TASK TO COMPLETE ->
How many lines of the records hold the string "rings"? Reply with the number alone.

Start of SUPPLIED DATA

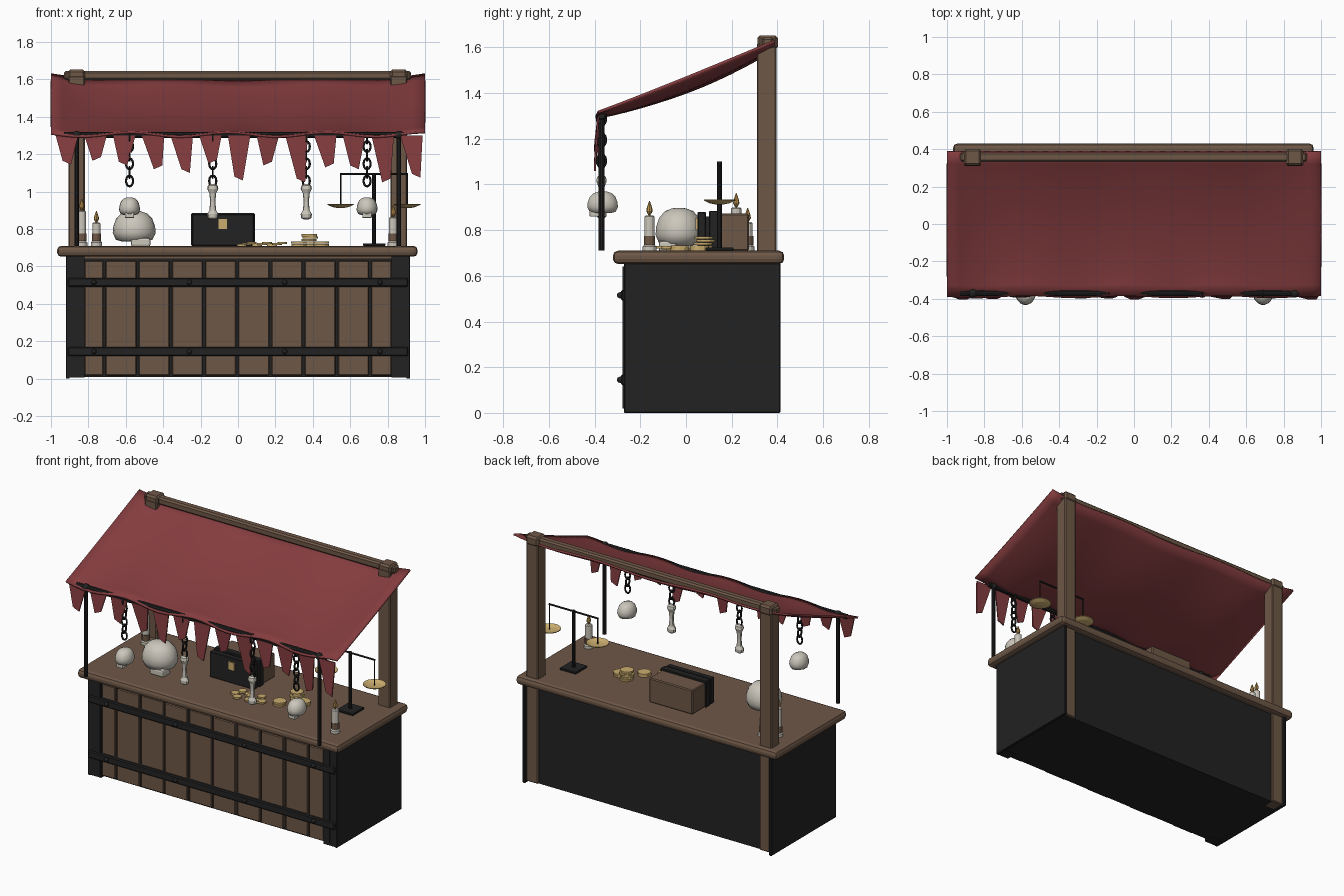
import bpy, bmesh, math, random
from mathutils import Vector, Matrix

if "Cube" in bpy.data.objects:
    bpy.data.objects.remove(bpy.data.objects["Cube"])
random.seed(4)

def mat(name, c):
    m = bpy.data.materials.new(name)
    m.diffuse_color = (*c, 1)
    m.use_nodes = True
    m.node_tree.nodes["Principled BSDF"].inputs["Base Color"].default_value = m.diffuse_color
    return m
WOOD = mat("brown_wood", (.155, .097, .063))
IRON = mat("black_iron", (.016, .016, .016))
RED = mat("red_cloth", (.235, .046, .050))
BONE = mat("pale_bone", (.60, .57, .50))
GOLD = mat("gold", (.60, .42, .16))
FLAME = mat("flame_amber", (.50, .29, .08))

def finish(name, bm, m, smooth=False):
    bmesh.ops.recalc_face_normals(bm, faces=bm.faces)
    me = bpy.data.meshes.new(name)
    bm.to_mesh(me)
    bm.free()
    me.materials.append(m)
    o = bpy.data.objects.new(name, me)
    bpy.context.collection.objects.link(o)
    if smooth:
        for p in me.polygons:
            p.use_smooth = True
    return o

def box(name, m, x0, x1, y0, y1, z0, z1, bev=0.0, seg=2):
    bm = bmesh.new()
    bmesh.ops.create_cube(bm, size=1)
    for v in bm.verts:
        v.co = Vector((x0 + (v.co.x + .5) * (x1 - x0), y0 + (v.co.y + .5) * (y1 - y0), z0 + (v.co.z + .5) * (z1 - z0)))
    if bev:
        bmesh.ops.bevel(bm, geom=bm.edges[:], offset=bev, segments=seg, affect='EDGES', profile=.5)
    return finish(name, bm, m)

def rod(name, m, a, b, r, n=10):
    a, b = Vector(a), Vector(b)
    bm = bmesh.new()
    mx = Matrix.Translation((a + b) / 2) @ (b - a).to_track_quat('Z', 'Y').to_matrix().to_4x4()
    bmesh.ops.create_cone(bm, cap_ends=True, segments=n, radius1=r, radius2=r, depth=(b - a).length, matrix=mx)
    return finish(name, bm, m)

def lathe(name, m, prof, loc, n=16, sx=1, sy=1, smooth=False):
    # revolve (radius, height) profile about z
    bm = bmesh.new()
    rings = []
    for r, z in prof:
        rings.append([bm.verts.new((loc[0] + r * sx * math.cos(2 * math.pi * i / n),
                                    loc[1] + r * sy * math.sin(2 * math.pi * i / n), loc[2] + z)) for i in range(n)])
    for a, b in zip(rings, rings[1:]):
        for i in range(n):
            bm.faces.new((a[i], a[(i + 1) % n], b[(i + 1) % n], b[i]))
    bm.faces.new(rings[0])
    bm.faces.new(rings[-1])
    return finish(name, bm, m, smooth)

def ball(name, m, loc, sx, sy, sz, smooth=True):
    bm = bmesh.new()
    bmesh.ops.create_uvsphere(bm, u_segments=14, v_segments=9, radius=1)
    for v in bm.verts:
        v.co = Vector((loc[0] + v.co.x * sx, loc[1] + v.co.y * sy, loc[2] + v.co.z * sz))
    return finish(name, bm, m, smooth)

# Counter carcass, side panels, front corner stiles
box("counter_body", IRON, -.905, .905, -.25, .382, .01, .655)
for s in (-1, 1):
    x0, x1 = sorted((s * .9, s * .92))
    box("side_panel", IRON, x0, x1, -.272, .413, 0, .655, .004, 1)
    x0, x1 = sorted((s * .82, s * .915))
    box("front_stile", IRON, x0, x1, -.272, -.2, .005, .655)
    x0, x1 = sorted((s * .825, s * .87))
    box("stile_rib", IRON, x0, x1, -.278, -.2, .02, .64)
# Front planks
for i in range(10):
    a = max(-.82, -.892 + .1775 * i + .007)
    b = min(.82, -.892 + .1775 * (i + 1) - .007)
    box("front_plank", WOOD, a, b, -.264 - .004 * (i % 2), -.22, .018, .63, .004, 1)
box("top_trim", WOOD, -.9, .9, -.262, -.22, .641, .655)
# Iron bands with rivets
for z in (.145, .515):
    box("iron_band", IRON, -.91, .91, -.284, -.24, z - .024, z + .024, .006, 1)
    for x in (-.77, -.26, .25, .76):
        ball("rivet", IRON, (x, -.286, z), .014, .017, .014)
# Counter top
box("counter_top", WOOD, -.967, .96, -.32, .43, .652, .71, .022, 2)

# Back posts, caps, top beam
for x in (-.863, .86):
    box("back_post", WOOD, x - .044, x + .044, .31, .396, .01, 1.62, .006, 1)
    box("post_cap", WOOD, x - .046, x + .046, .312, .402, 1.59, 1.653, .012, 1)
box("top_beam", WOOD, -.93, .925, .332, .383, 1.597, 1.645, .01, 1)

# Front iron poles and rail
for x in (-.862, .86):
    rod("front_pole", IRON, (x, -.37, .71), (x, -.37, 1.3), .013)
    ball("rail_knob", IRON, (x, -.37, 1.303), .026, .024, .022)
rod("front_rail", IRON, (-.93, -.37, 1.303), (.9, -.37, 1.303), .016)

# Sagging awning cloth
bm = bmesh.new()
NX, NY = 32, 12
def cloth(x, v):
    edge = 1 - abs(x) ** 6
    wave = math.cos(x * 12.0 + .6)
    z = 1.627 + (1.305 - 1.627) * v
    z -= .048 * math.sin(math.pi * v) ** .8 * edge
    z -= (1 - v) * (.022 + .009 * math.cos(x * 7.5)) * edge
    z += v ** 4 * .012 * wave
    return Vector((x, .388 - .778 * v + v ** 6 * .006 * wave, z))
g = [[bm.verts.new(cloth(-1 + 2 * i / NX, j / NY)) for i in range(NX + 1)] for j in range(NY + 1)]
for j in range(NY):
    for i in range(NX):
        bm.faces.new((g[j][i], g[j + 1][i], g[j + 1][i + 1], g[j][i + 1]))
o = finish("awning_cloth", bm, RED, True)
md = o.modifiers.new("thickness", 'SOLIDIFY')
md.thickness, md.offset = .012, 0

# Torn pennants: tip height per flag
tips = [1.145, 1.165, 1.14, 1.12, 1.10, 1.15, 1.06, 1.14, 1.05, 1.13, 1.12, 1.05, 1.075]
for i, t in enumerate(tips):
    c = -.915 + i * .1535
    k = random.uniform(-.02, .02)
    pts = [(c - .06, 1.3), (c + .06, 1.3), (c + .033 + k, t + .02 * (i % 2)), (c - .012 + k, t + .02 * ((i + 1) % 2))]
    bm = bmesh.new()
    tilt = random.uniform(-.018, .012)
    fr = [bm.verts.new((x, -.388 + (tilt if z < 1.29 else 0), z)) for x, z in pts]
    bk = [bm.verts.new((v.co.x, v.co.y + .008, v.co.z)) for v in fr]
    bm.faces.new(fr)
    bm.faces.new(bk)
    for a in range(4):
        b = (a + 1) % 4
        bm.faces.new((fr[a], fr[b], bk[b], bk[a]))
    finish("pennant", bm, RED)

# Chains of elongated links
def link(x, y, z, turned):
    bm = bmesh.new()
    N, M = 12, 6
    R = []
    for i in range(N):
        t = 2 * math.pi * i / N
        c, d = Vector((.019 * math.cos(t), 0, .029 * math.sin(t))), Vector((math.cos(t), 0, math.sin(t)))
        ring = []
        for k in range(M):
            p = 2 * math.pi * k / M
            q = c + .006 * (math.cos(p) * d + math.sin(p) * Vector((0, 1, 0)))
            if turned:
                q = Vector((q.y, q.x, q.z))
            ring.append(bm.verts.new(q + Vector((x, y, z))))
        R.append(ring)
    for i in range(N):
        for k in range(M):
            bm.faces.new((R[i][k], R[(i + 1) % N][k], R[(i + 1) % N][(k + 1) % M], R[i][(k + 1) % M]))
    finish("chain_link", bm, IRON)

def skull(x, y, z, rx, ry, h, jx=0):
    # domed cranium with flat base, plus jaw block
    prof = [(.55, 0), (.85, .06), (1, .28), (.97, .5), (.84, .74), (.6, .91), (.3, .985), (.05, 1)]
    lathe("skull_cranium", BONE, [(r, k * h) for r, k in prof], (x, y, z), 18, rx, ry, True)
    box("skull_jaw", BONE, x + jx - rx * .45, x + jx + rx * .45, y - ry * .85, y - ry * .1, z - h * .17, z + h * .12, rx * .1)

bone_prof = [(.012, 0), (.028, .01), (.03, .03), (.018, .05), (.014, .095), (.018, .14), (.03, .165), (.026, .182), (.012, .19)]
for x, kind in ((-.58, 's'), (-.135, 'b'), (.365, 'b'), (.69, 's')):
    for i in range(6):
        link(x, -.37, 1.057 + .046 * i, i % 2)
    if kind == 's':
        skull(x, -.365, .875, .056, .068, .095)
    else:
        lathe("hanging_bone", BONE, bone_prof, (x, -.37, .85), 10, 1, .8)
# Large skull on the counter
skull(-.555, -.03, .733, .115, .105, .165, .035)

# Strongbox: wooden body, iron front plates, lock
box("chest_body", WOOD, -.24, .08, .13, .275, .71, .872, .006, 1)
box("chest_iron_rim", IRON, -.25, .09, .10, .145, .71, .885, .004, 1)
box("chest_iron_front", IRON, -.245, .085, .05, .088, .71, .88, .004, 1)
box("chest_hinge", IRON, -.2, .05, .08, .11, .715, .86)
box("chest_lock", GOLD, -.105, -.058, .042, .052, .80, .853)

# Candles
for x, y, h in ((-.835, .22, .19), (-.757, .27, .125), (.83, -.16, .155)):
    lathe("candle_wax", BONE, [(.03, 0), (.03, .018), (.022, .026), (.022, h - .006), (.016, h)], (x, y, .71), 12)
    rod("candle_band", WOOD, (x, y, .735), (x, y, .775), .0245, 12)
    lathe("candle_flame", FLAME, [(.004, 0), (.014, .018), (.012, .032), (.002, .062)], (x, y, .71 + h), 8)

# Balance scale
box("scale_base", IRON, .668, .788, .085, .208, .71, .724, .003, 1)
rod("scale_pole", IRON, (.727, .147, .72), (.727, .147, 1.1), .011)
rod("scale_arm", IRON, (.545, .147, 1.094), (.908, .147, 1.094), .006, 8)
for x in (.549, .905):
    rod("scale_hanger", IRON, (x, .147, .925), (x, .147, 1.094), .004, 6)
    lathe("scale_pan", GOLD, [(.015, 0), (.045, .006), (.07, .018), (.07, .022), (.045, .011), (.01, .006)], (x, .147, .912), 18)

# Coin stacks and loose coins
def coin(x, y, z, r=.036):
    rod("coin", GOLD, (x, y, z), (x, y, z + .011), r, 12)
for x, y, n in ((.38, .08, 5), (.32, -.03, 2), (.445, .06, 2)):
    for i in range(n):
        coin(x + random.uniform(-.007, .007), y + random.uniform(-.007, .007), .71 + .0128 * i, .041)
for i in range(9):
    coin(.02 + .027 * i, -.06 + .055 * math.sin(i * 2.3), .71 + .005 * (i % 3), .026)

End of SUPPLIED DATA

ANSWER ->
5